[Records excerpted from a collection]
:::

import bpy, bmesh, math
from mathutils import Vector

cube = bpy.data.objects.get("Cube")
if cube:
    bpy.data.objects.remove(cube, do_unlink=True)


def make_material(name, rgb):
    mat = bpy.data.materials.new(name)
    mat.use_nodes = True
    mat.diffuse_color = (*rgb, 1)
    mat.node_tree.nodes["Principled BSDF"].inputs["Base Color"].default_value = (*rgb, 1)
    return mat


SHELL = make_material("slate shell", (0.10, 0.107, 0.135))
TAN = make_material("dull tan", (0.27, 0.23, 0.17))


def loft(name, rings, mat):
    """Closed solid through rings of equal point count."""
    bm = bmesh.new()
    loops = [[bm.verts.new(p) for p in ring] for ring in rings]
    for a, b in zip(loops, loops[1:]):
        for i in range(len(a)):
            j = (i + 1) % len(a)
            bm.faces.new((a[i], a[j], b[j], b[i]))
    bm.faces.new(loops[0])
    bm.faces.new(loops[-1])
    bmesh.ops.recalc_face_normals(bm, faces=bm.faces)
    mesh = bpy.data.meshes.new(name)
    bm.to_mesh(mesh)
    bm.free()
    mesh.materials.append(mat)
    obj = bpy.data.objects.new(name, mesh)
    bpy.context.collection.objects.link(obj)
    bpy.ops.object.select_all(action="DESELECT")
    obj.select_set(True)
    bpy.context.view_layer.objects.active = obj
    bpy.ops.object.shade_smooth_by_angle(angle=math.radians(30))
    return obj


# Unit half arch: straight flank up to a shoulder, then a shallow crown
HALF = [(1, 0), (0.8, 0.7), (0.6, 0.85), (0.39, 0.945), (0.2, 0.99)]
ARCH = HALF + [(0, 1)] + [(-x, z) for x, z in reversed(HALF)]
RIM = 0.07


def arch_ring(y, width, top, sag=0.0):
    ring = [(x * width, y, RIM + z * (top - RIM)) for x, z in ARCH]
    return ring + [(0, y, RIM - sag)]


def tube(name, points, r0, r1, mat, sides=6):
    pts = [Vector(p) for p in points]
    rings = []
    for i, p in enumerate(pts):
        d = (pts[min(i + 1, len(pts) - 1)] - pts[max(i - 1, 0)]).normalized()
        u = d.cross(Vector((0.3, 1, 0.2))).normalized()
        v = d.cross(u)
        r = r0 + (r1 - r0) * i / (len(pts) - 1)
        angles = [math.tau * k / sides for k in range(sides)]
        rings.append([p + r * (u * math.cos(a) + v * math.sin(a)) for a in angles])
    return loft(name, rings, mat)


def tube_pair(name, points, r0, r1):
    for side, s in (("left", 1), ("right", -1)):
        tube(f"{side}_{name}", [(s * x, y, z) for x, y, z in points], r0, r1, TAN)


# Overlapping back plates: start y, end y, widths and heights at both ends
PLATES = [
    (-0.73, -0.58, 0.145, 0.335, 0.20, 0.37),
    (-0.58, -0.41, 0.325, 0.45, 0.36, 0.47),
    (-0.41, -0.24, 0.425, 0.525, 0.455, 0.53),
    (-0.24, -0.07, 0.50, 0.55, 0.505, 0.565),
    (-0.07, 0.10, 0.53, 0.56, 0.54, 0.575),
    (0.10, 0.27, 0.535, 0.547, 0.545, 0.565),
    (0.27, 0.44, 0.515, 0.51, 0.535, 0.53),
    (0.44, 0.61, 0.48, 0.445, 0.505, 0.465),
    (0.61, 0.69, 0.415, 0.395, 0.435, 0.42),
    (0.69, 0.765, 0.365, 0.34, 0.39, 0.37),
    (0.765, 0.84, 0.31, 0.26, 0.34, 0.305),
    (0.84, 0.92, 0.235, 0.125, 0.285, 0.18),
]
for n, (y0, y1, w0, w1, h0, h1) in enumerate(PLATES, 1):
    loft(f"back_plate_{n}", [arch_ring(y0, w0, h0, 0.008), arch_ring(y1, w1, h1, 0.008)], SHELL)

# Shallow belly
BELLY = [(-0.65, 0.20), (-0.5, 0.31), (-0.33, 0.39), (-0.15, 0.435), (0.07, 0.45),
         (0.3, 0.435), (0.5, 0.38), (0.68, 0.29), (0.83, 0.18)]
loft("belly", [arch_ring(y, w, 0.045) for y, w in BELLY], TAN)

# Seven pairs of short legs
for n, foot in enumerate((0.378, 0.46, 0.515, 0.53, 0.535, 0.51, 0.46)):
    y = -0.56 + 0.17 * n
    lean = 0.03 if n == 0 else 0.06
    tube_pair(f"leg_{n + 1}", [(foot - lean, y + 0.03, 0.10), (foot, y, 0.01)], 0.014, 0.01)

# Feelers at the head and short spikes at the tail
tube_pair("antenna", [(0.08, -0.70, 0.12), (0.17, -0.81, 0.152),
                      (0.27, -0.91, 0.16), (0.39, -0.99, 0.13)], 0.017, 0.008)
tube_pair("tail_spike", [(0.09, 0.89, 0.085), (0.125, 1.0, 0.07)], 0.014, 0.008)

:::

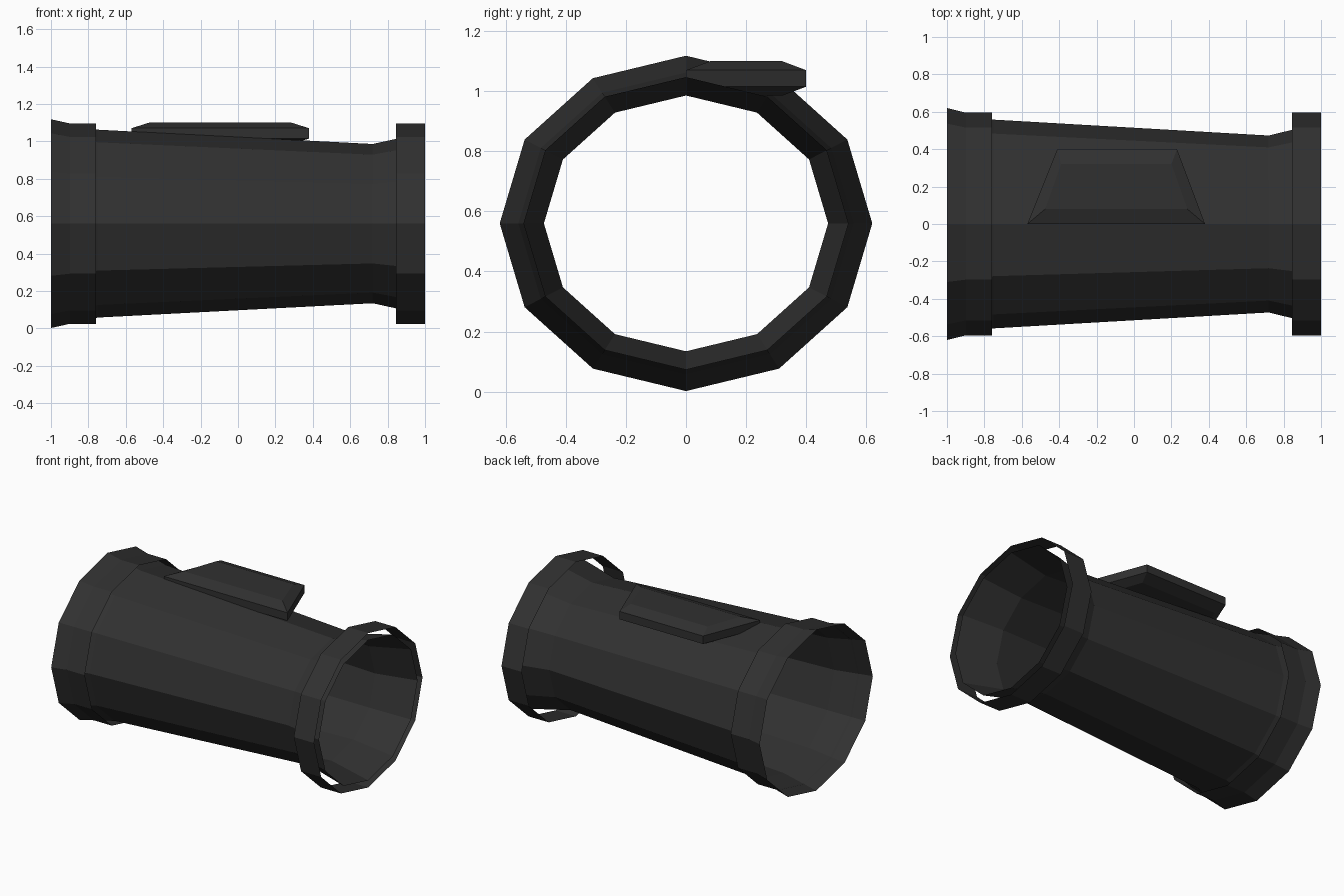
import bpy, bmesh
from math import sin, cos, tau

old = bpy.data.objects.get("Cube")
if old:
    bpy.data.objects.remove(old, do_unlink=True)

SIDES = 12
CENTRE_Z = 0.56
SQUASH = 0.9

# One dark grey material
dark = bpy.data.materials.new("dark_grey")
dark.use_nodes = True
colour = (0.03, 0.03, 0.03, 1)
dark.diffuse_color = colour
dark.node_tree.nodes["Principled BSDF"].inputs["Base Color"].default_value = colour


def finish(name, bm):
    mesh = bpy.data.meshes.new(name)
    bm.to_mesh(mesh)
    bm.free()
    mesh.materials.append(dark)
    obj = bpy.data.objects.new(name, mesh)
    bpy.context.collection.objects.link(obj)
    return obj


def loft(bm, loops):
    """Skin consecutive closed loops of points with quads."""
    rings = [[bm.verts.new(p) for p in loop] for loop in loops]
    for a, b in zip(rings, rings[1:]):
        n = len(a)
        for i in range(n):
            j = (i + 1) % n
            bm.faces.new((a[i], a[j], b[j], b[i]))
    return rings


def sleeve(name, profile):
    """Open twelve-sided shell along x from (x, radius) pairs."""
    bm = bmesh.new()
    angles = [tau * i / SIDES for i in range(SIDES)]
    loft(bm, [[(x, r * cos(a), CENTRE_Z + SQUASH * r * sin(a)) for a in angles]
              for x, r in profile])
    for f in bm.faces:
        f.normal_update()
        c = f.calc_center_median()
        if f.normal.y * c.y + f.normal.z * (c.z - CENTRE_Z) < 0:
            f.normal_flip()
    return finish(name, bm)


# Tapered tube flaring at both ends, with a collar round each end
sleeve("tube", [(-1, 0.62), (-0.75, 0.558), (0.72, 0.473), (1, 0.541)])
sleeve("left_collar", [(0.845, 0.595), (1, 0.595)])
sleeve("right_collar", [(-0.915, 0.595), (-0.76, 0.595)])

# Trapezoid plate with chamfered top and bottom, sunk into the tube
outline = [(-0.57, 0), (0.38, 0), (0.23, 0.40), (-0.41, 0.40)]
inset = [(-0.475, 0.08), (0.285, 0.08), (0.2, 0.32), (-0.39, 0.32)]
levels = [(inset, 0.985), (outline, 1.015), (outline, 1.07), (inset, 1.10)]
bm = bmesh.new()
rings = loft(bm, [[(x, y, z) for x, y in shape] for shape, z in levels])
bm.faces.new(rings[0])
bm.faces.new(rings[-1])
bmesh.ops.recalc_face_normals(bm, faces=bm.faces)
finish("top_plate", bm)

:::

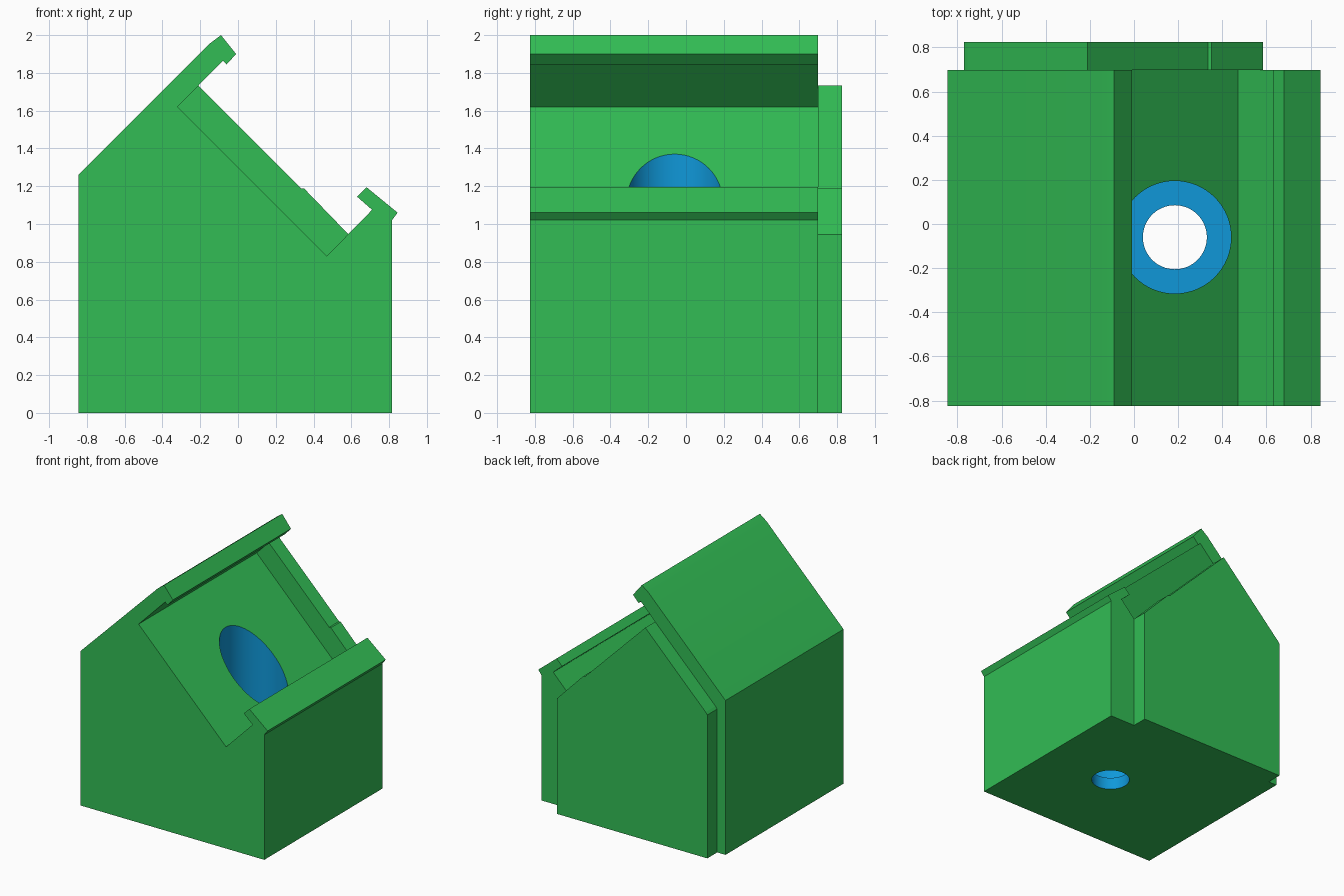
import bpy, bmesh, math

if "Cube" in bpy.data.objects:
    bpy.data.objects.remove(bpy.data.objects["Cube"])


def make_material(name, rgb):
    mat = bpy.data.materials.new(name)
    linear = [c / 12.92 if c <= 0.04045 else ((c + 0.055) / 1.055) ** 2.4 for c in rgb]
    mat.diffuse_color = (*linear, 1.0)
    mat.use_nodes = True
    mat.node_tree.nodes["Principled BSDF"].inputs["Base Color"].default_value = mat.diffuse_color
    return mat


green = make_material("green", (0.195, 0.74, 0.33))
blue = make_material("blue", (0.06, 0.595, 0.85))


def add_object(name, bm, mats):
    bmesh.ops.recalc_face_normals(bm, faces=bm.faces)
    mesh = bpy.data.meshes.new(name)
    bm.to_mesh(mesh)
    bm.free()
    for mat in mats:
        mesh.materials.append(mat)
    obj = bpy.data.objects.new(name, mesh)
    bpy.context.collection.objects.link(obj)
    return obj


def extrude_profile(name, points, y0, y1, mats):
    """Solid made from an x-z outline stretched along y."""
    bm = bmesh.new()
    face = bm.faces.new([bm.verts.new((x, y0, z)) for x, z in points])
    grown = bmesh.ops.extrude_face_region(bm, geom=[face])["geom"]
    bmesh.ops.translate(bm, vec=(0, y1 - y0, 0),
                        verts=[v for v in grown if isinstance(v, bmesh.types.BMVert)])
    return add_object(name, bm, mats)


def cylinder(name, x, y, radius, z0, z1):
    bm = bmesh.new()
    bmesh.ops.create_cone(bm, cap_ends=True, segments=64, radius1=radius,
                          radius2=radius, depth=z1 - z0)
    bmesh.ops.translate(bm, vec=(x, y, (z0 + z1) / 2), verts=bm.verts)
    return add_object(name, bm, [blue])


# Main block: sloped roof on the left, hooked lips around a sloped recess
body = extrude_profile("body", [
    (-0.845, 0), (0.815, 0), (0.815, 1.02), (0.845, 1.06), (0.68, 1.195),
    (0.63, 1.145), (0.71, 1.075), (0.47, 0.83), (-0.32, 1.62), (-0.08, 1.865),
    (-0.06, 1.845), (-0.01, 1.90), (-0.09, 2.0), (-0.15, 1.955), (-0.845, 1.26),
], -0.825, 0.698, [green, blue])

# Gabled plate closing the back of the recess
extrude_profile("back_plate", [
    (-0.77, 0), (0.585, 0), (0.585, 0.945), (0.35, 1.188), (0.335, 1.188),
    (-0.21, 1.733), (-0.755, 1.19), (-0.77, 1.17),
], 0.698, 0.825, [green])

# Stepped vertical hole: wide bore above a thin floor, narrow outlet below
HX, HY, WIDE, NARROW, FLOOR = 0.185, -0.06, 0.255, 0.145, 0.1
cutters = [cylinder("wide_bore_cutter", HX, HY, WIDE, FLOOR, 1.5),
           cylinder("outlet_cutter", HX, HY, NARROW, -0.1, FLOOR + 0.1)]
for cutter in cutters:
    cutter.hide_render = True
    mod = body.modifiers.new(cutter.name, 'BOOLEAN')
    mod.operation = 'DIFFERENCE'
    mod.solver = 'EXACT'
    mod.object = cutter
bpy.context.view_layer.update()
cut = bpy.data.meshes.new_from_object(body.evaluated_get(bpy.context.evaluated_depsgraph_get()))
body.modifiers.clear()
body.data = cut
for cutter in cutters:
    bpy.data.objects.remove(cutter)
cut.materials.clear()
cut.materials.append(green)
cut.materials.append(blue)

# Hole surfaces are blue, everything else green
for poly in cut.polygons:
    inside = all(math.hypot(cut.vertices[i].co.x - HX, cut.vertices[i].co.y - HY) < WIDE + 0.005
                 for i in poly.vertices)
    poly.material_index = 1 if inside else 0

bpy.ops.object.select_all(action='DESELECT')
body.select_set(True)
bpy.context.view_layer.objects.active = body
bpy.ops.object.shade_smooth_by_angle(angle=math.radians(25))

:::

About this task: In the entries above, find the line holding "SQUASH = 0.9" and the line holding "# Tapered tube"; print both of them and every line between, exactly, and nothing else.

Completed exercise:
SQUASH = 0.9

# One dark grey material
dark = bpy.data.materials.new("dark_grey")
dark.use_nodes = True
colour = (0.03, 0.03, 0.03, 1)
dark.diffuse_color = colour
dark.node_tree.nodes["Principled BSDF"].inputs["Base Color"].default_value = colour


def finish(name, bm):
    mesh = bpy.data.meshes.new(name)
    bm.to_mesh(mesh)
    bm.free()
    mesh.materials.append(dark)
    obj = bpy.data.objects.new(name, mesh)
    bpy.context.collection.objects.link(obj)
    return obj


def loft(bm, loops):
    """Skin consecutive closed loops of points with quads."""
    rings = [[bm.verts.new(p) for p in loop] for loop in loops]
    for a, b in zip(rings, rings[1:]):
        n = len(a)
        for i in range(n):
            j = (i + 1) % n
            bm.faces.new((a[i], a[j], b[j], b[i]))
    return rings


def sleeve(name, profile):
    """Open twelve-sided shell along x from (x, radius) pairs."""
    bm = bmesh.new()
    angles = [tau * i / SIDES for i in range(SIDES)]
    loft(bm, [[(x, r * cos(a), CENTRE_Z + SQUASH * r * sin(a)) for a in angles]
              for x, r in profile])
    for f in bm.faces:
        f.normal_update()
        c = f.calc_center_median()
        if f.normal.y * c.y + f.normal.z * (c.z - CENTRE_Z) < 0:
            f.normal_flip()
    return finish(name, bm)


# Tapered tube flaring at both ends, with a collar round each end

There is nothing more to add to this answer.